Who’s talking most about financial technology? Consumers are – on social media. Of all the content relating to financial technology online, 60% is generated by consumers. Consumers are talking about financial technology on social media, forums, blogs and brand websites and by doing so are wielding more power over brands and products than ever before.
Payment systems are a hot topic of online conversations
Within the past few years a vast array of new technologies have become available, from contactless to wearables, making it easier than ever before for consumers to pay for items and manage their accounts. Our research* shows that 78% of the “buzz” online about financial technology is specifically related to these new payment systems.
Social networks account for 33% of all of the conversations around financial technology. Across all online content, the split of positive comments is almost even between brand (54%) and consumer (46%). This 50:50 share of comments shows that consumers are willing to share their positive experiences, so it’s a misconception that people only take to social media to complain, especially about their banks.

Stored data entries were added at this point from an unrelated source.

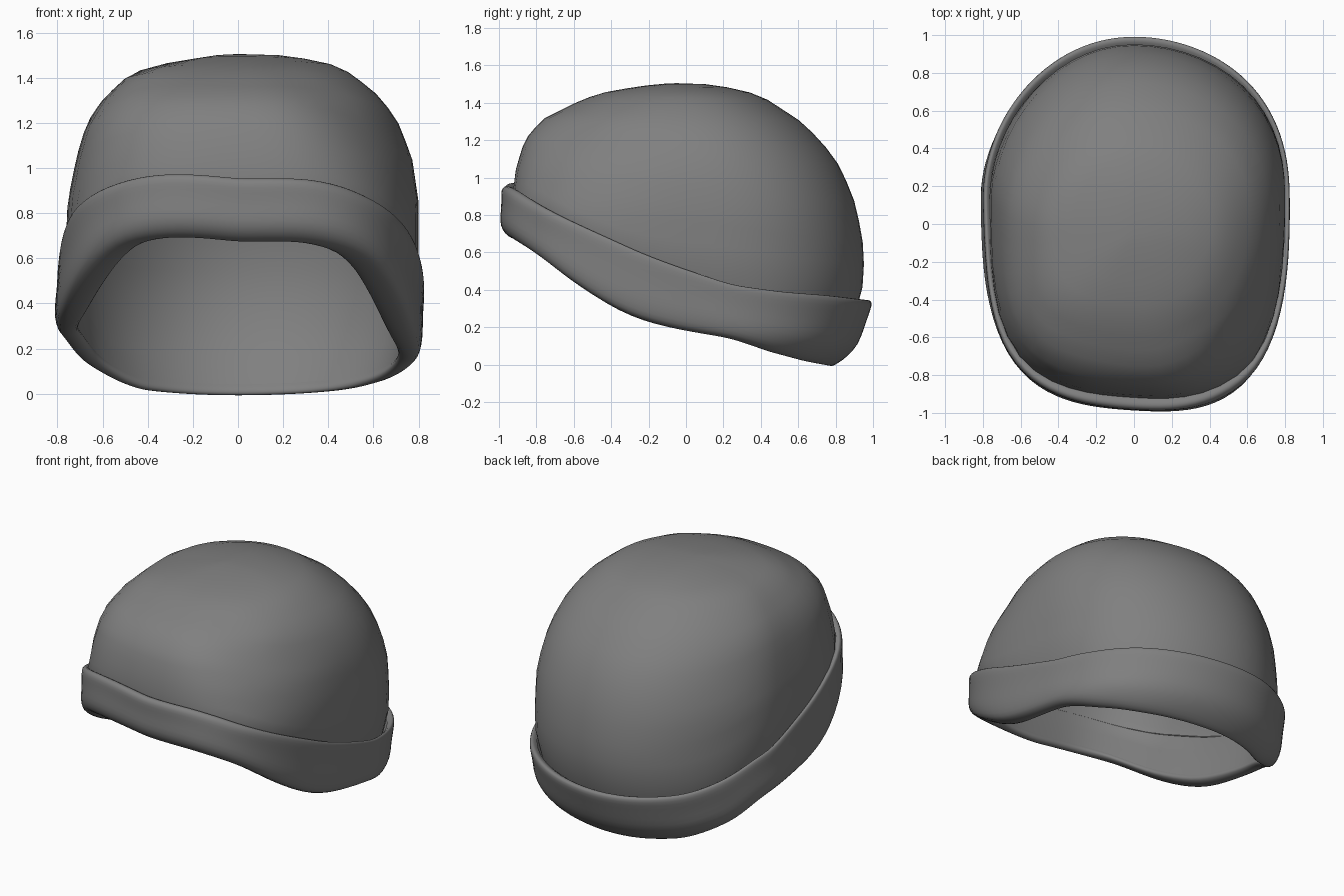
import bpy
import bmesh
from math import sin, cos, pi

cube = bpy.data.objects.get("Cube")
if cube:
    bpy.data.objects.remove(cube, do_unlink=True)

SEGMENTS = 56

# Cap sections: height, front reach, back reach, right half width, left half width
SECTIONS = [
    (0.00, 0.93, 0.80, 0.73, 0.73), (0.15, 0.93, 0.89, 0.79, 0.79),
    (0.35, 0.935, 0.94, 0.79, 0.795), (0.60, 0.94, 0.955, 0.765, 0.80),
    (0.85, 0.93, 0.91, 0.755, 0.80), (1.05, 0.905, 0.83, 0.715, 0.77),
    (1.20, 0.86, 0.72, 0.67, 0.71), (1.31, 0.77, 0.60, 0.595, 0.635),
    (1.42, 0.55, 0.43, 0.475, 0.50), (1.46, 0.42, 0.33, 0.34, 0.41),
    (1.48, 0.30, 0.24, 0.22, 0.33), (1.50, 0.16, 0.10, 0.10, 0.18),
    (1.505, 0.05, -0.05, 0.0, 0.0),
]
TOP = SECTIONS[-1][0]

# Cuff edges from front to back: y, lower edge height, upper edge height
CUFF = [
    (-0.94, 0.675, 0.955), (-0.80, 0.59, 0.87), (-0.60, 0.43, 0.77),
    (-0.40, 0.30, 0.68), (-0.20, 0.22, 0.585), (0.0, 0.18, 0.51),
    (0.25, 0.14, 0.425), (0.50, 0.07, 0.39), (0.75, 0.02, 0.37),
    (0.95, -0.007, 0.345),
]

# Cuff cross-section: outward offset, fraction of the cuff height
CUFF_PROFILE = [
    (-0.06, 0.14), (-0.07, 0.07), (-0.055, 0.01), (-0.03, -0.01),
    (0.005, 0.03), (0.03, 0.14), (0.045, 0.32), (0.04, 0.55),
    (0.045, 0.78), (0.05, 0.92), (0.04, 1.0), (0.02, 1.0), (-0.005, 0.93),
]
CAP_BASE = 0.12
TUCK_ROWS = 3


def lookup(table, key):
    """Interpolate the rows of a table by their first column."""
    key = min(max(key, table[0][0]), table[-1][0])
    for a, b in zip(table, table[1:]):
        if key <= b[0]:
            k = (key - a[0]) / (b[0] - a[0])
            return [p + (q - p) * k for p, q in zip(a[1:], b[1:])]


def shell(t, z, offset=0.0):
    """Point on the cap at angle t and height z, pushed outward by offset."""
    front, back, right, left = lookup(SECTIONS, z)
    c, s = cos(t), sin(t)
    rise = max(0.0, (z - 0.8) / (TOP - 0.8))
    middle = 0.15 - 0.2 * rise
    # Squarer front corners, fuller on the right than on the left
    if s > 0:
        n = 2.0 + 0.2 * c
    else:
        n = max(2.0, 3.1 - 0.3 * c - rise * (0.8 + 0.9 * c))
    r = (abs(c) ** n + abs(s) ** n) ** (-1 / n)
    # The cuff hugs the sides, stands off front and back, and curls in at the corners
    if offset > 0:
        across, along = 0.6, 1.3
    else:
        across, along = 1.2 + 1.2 * (2 * c * min(s, 0.0)) ** 2, 0.7
    x = c * r * (left if c > 0 else right) + offset * across * c
    reach = back - middle if s > 0 else middle + front
    y = middle + s * r * reach + offset * along * s
    return x, y - 0.06 * x * max(0.0, -y), z


def cuff_height(t, h):
    """Height at fraction h between the cuff's edges, raised on the right side."""
    y = shell(t, 0.5)[1]
    low, high = lookup(CUFF, y)
    fade = min(1.0, max(0.0, (0.75 - y) / 0.4))
    return low + h * (high - low) + 0.11 * fade * max(0.0, -cos(t))


def loft(name, rows, material):
    """Join closed rows of points into a smooth skin."""
    bm = bmesh.new()
    rings = [[bm.verts.new(p) for p in row] for row in rows]
    for a, b in zip(rings, rings[1:]):
        for i in range(SEGMENTS):
            j = (i + 1) % SEGMENTS
            bm.faces.new((a[i], a[j], b[j], b[i]))
    bmesh.ops.remove_doubles(bm, verts=bm.verts, dist=0.0005)
    mesh = bpy.data.meshes.new(name)
    bm.to_mesh(mesh)
    bm.free()
    mesh.materials.append(material)
    mesh.shade_smooth()
    obj = bpy.data.objects.new(name, mesh)
    bpy.context.collection.objects.link(obj)
    return obj


wool = bpy.data.materials.new("grey wool")
wool.use_nodes = True
GREY = (0.215, 0.215, 0.215, 1.0)
wool.diffuse_color = GREY
wool.node_tree.nodes["Principled BSDF"].inputs["Base Color"].default_value = GREY

angles = [2 * pi * i / SEGMENTS for i in range(SEGMENTS)]

# Cap: rows run from the inner lip of the cuff up to the crown
cap_rows = []
ROWS = 18
for k in range(ROWS + 1):
    f = sin(k / ROWS * pi / 2)
    tuck = -0.06 * max(0.0, 1 - k / TUCK_ROWS)
    row = []
    for t in angles:
        base = cuff_height(t, CAP_BASE)
        row.append(shell(t, base + (TOP - base) * f, tuck))
    cap_rows.append(row)
loft("cap", cap_rows, wool)

# Folded cuff: rolled cross-section swept round the slanted opening
cuff_rows = [[shell(t, cuff_height(t, h), offset) for t in angles]
             for offset, h in CUFF_PROFILE]
cuff = loft("folded_cuff", cuff_rows, wool)
smooth = cuff.modifiers.new("soft roll", "SUBSURF")
smooth.levels = smooth.render_levels = 1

This information is a goldmine for marketers of financial services. Consumer comments and feedback can help brands understand teething problems with new technology, and offer help and support. By seeing exactly what is being discussed and where, marketers can gain useful insights, enhance their presence on social media and improve brand communications.
However, much of the consumer content online is, frankly, confusing. The key is to mine it intelligently to identify what is relevant and to turn the raw data into useful insight. Adding to the challenge is the language that consumers use. People speak on social media using irony, sarcasm and slang, often changing language and sentiment according to the device they’re using.
Understanding the sentiment
In a recent survey, we examined the online content around financial technology searching for words related to “online banking”, “contactless payment”, “ewallet”, “virtual currencies”, “pay pass”, etc. to determine which aspects are most talked about. SMI uses human coding to interpret the sentiment of posts, giving greater accuracy and reliability.
The most discussed terms on social media were found to be “account”, “how new products sync with your bank account” and “credit” (specifically how credit cards will be used with existing and new payment systems). 68% of the online content around payment systems has been created by consumers.
For new payment systems there is a balance between positive and negative comments. Posts included terms such as “next-gen payment wristband concept you can connect to your bank accounts” and questions such as “can you send money from your ewallet to your bank account?”
A 50:50 split between positive and negative comments
There was interest in the idea of a “payment system that turns smartphones and iPads into credit card readers”. There were also security concerns. “I always thought Visa PayWave chips on credit cards were a security risk”.
Positive comments about payment systems included “used pay wave for the first time today, it’s changed my life”, “addicted to MasterCard PayPass” and “if only they could make pay wave build into our phones! #pinwise.” Most of the negative comments about contactless payment focused on security concerns: “Does MasterCard PayPass make it really easy to use a stolen credit card” and “Yo credit [sic] card companies, you get rid of signing to stop credit card fraud but then allow Visa PayWave, which requires zero authentication???”
Using social media analysis that gets to the heart of the sentiment shared by consumers provides brands with greater insight into what they are thinking and their behavior. Our research shows that consumers do have misconceptions about the available payment systems, which feed their concerns about their security. This highlights a perfect opportunity for brands to address these fears through their communications, and by taking on board and using consumer feedback to inform product and service development. As well as providing valuable insight into consumer opinion, used wisely, the information social media analysis provides can enable brands to stand out from the competition in an increasingly crowded market.
For more information contact GfK Digital Market Intelligence
*The research, conducted on August 11, 2014, looked at not just the data from that day but any social media posts available on that day.